■ Material for this exercise:
━━━━━━━━━━

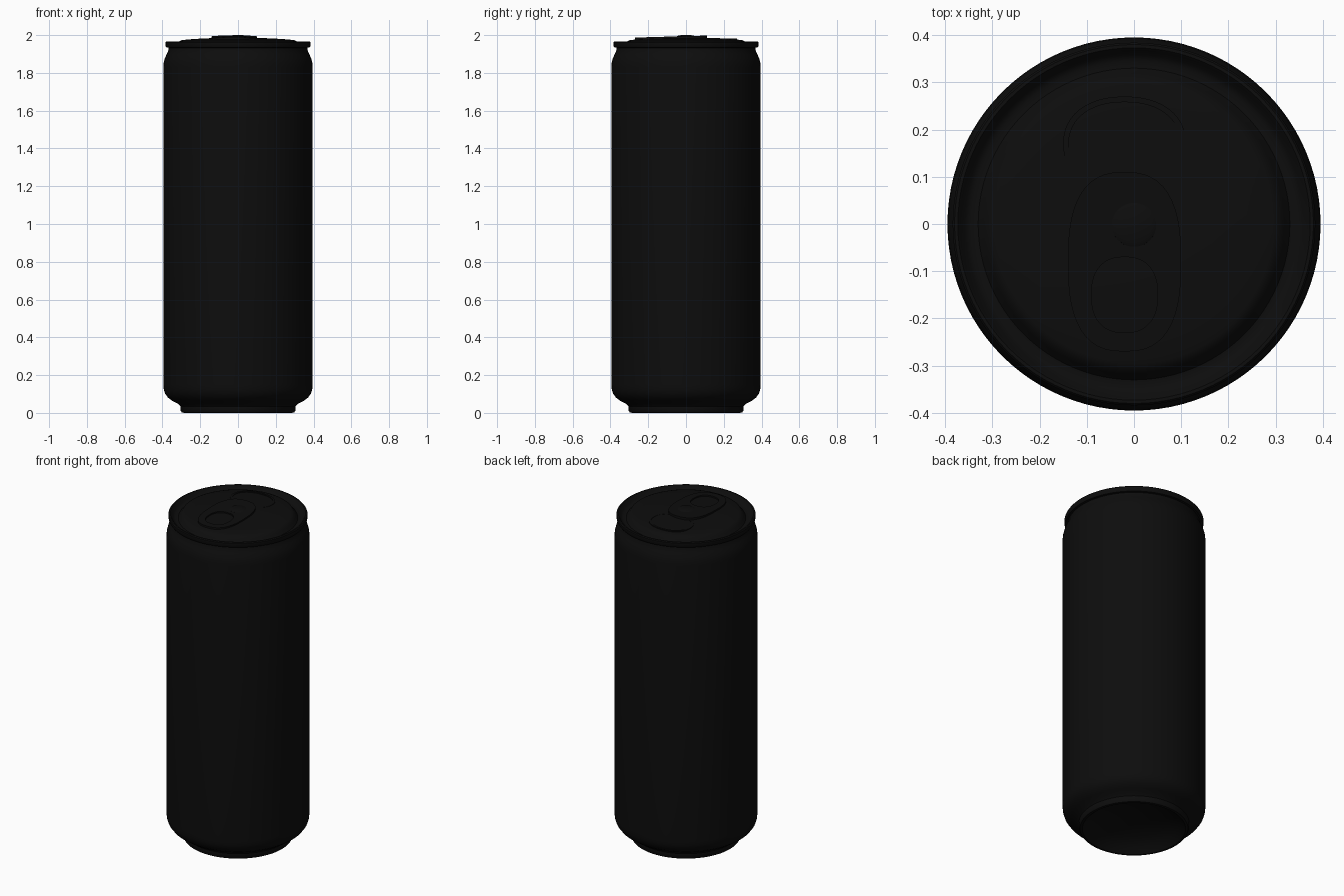
import bpy, bmesh, math
from mathutils import Matrix

cube = bpy.data.objects.get("Cube")
if cube:
    bpy.data.objects.remove(cube, do_unlink=True)

SEGMENTS = 96

black = bpy.data.materials.new("black_metal")
black.use_nodes = True
colour = (0.004, 0.004, 0.004, 1)
black.diffuse_color = colour
black.node_tree.nodes["Principled BSDF"].inputs["Base Color"].default_value = colour


def finish(bm, name, angle=40):
    bmesh.ops.recalc_face_normals(bm, faces=bm.faces)
    mesh = bpy.data.meshes.new(name)
    bm.to_mesh(mesh)
    bm.free()
    obj = bpy.data.objects.new(name, mesh)
    bpy.context.collection.objects.link(obj)
    mesh.materials.append(black)
    bpy.ops.object.select_all(action='DESELECT')
    obj.select_set(True)
    bpy.context.view_layer.objects.active = obj
    bpy.ops.object.shade_smooth_by_angle(angle=math.radians(angle))
    return obj


def lathe(name, profile):
    """Spin an (r, z) profile around the z axis."""
    bm = bmesh.new()
    verts = [bm.verts.new((r, 0, z)) for r, z in profile]
    edges = [bm.edges.new(pair) for pair in zip(verts, verts[1:])]
    bmesh.ops.spin(bm, geom=verts + edges, cent=(0, 0, 0), axis=(0, 0, 1),
                   angle=math.tau, steps=SEGMENTS, use_duplicate=False)
    bmesh.ops.remove_doubles(bm, verts=bm.verts, dist=0.0005)
    return finish(bm, name)


def oval(cx, cy, rx, ry, power=2, count=48):
    """Points of a superellipse outline."""
    points = []
    for i in range(count):
        c, s = math.cos(math.tau * i / count), math.sin(math.tau * i / count)
        points.append((cx + rx * math.copysign(abs(c) ** (2 / power), c),
                       cy + ry * math.copysign(abs(s) ** (2 / power), s)))
    return points


def ring_plate(name, outer, inner, bottom, top):
    """Plate between two outlines; bottom and top are heights as functions of y."""
    bm = bmesh.new()
    loops = [[bm.verts.new((x, y, height(y))) for x, y in outline]
             for outline, height in ((outer, bottom), (outer, top),
                                     (inner, top), (inner, bottom))]
    n = len(outer)
    for k in range(4):
        a, b = loops[k], loops[(k + 1) % 4]
        for i in range(n):
            j = (i + 1) % n
            bm.faces.new((a[i], a[j], b[j], b[i]))
    return finish(bm, name)


# Can wall with necked shoulder and stepped foot, closed below by a concave dome
lathe("can_body", [
    (0, 0.09), (0.1, 0.082), (0.19, 0.06), (0.25, 0.032), (0.275, 0.008),
    (0.285, 0), (0.298, 0.002), (0.304, 0.012), (0.305, 0.035), (0.318, 0.048),
    (0.345, 0.062), (0.37, 0.08), (0.386, 0.102), (0.393, 0.125), (0.395, 0.15),
    (0.395, 1.83), (0.393, 1.855), (0.387, 1.878), (0.377, 1.9),
    (0.369, 1.918), (0.367, 1.935)])

# Seamed rim, countersunk groove and slightly domed lid panel
lathe("lid", [
    (0.367, 1.933), (0.379, 1.935), (0.383, 1.941), (0.384, 1.962),
    (0.38, 1.967), (0.373, 1.967), (0.368, 1.962), (0.358, 1.945),
    (0.345, 1.938), (0.33, 1.94), (0.318, 1.955), (0.308, 1.969),
    (0.295, 1.974), (0.24, 1.979), (0.17, 1.983), (0.08, 1.985), (0, 1.985)])

# Pull tab: outer frame around a finger hole, sloping down towards the front
ring_plate("pull_tab", oval(-0.02, -0.08, 0.12, 0.19, 2.6),
           oval(-0.02, -0.15, 0.07, 0.08, 2.4),
           lambda y: 1.976 + 0.02 * (y + 0.27),
           lambda y: 1.987 + 0.028 * (y + 0.27))

# Rivet holding the tab
lathe("rivet", [(0.05, 1.98), (0.048, 1.994), (0.038, 1.999), (0, 2.0)])

# Raised bead around the pour opening
ring_plate("opening_bead", oval(-0.02, 0.17, 0.13, 0.1, 2.2),
           oval(-0.02, 0.17, 0.118, 0.088, 2.2),
           lambda y: 1.97, lambda y: 1.985 - 0.02 * max(0, y - 0.1))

━━━━━━━━━━

■ Work task: Excluding the pictures, reproduce every entry exactly as given.

■ Task result:
import bpy, bmesh, math
from mathutils import Matrix

cube = bpy.data.objects.get("Cube")
if cube:
    bpy.data.objects.remove(cube, do_unlink=True)

SEGMENTS = 96

black = bpy.data.materials.new("black_metal")
black.use_nodes = True
colour = (0.004, 0.004, 0.004, 1)
black.diffuse_color = colour
black.node_tree.nodes["Principled BSDF"].inputs["Base Color"].default_value = colour


def finish(bm, name, angle=40):
    bmesh.ops.recalc_face_normals(bm, faces=bm.faces)
    mesh = bpy.data.meshes.new(name)
    bm.to_mesh(mesh)
    bm.free()
    obj = bpy.data.objects.new(name, mesh)
    bpy.context.collection.objects.link(obj)
    mesh.materials.append(black)
    bpy.ops.object.select_all(action='DESELECT')
    obj.select_set(True)
    bpy.context.view_layer.objects.active = obj
    bpy.ops.object.shade_smooth_by_angle(angle=math.radians(angle))
    return obj


def lathe(name, profile):
    """Spin an (r, z) profile around the z axis."""
    bm = bmesh.new()
    verts = [bm.verts.new((r, 0, z)) for r, z in profile]
    edges = [bm.edges.new(pair) for pair in zip(verts, verts[1:])]
    bmesh.ops.spin(bm, geom=verts + edges, cent=(0, 0, 0), axis=(0, 0, 1),
                   angle=math.tau, steps=SEGMENTS, use_duplicate=False)
    bmesh.ops.remove_doubles(bm, verts=bm.verts, dist=0.0005)
    return finish(bm, name)


def oval(cx, cy, rx, ry, power=2, count=48):
    """Points of a superellipse outline."""
    points = []
    for i in range(count):
        c, s = math.cos(math.tau * i / count), math.sin(math.tau * i / count)
        points.append((cx + rx * math.copysign(abs(c) ** (2 / power), c),
                       cy + ry * math.copysign(abs(s) ** (2 / power), s)))
    return points


def ring_plate(name, outer, inner, bottom, top):
    """Plate between two outlines; bottom and top are heights as functions of y."""
    bm = bmesh.new()
    loops = [[bm.verts.new((x, y, height(y))) for x, y in outline]
             for outline, height in ((outer, bottom), (outer, top),
                                     (inner, top), (inner, bottom))]
    n = len(outer)
    for k in range(4):
        a, b = loops[k], loops[(k + 1) % 4]
        for i in range(n):
            j = (i + 1) % n
            bm.faces.new((a[i], a[j], b[j], b[i]))
    return finish(bm, name)


# Can wall with necked shoulder and stepped foot, closed below by a concave dome
lathe("can_body", [
    (0, 0.09), (0.1, 0.082), (0.19, 0.06), (0.25, 0.032), (0.275, 0.008),
    (0.285, 0), (0.298, 0.002), (0.304, 0.012), (0.305, 0.035), (0.318, 0.048),
    (0.345, 0.062), (0.37, 0.08), (0.386, 0.102), (0.393, 0.125), (0.395, 0.15),
    (0.395, 1.83), (0.393, 1.855), (0.387, 1.878), (0.377, 1.9),
    (0.369, 1.918), (0.367, 1.935)])

# Seamed rim, countersunk groove and slightly domed lid panel
lathe("lid", [
    (0.367, 1.933), (0.379, 1.935), (0.383, 1.941), (0.384, 1.962),
    (0.38, 1.967), (0.373, 1.967), (0.368, 1.962), (0.358, 1.945),
    (0.345, 1.938), (0.33, 1.94), (0.318, 1.955), (0.308, 1.969),
    (0.295, 1.974), (0.24, 1.979), (0.17, 1.983), (0.08, 1.985), (0, 1.985)])

# Pull tab: outer frame around a finger hole, sloping down towards the front
ring_plate("pull_tab", oval(-0.02, -0.08, 0.12, 0.19, 2.6),
           oval(-0.02, -0.15, 0.07, 0.08, 2.4),
           lambda y: 1.976 + 0.02 * (y + 0.27),
           lambda y: 1.987 + 0.028 * (y + 0.27))

# Rivet holding the tab
lathe("rivet", [(0.05, 1.98), (0.048, 1.994), (0.038, 1.999), (0, 2.0)])

# Raised bead around the pour opening
ring_plate("opening_bead", oval(-0.02, 0.17, 0.13, 0.1, 2.2),
           oval(-0.02, 0.17, 0.118, 0.088, 2.2),
           lambda y: 1.97, lambda y: 1.985 - 0.02 * max(0, y - 0.1))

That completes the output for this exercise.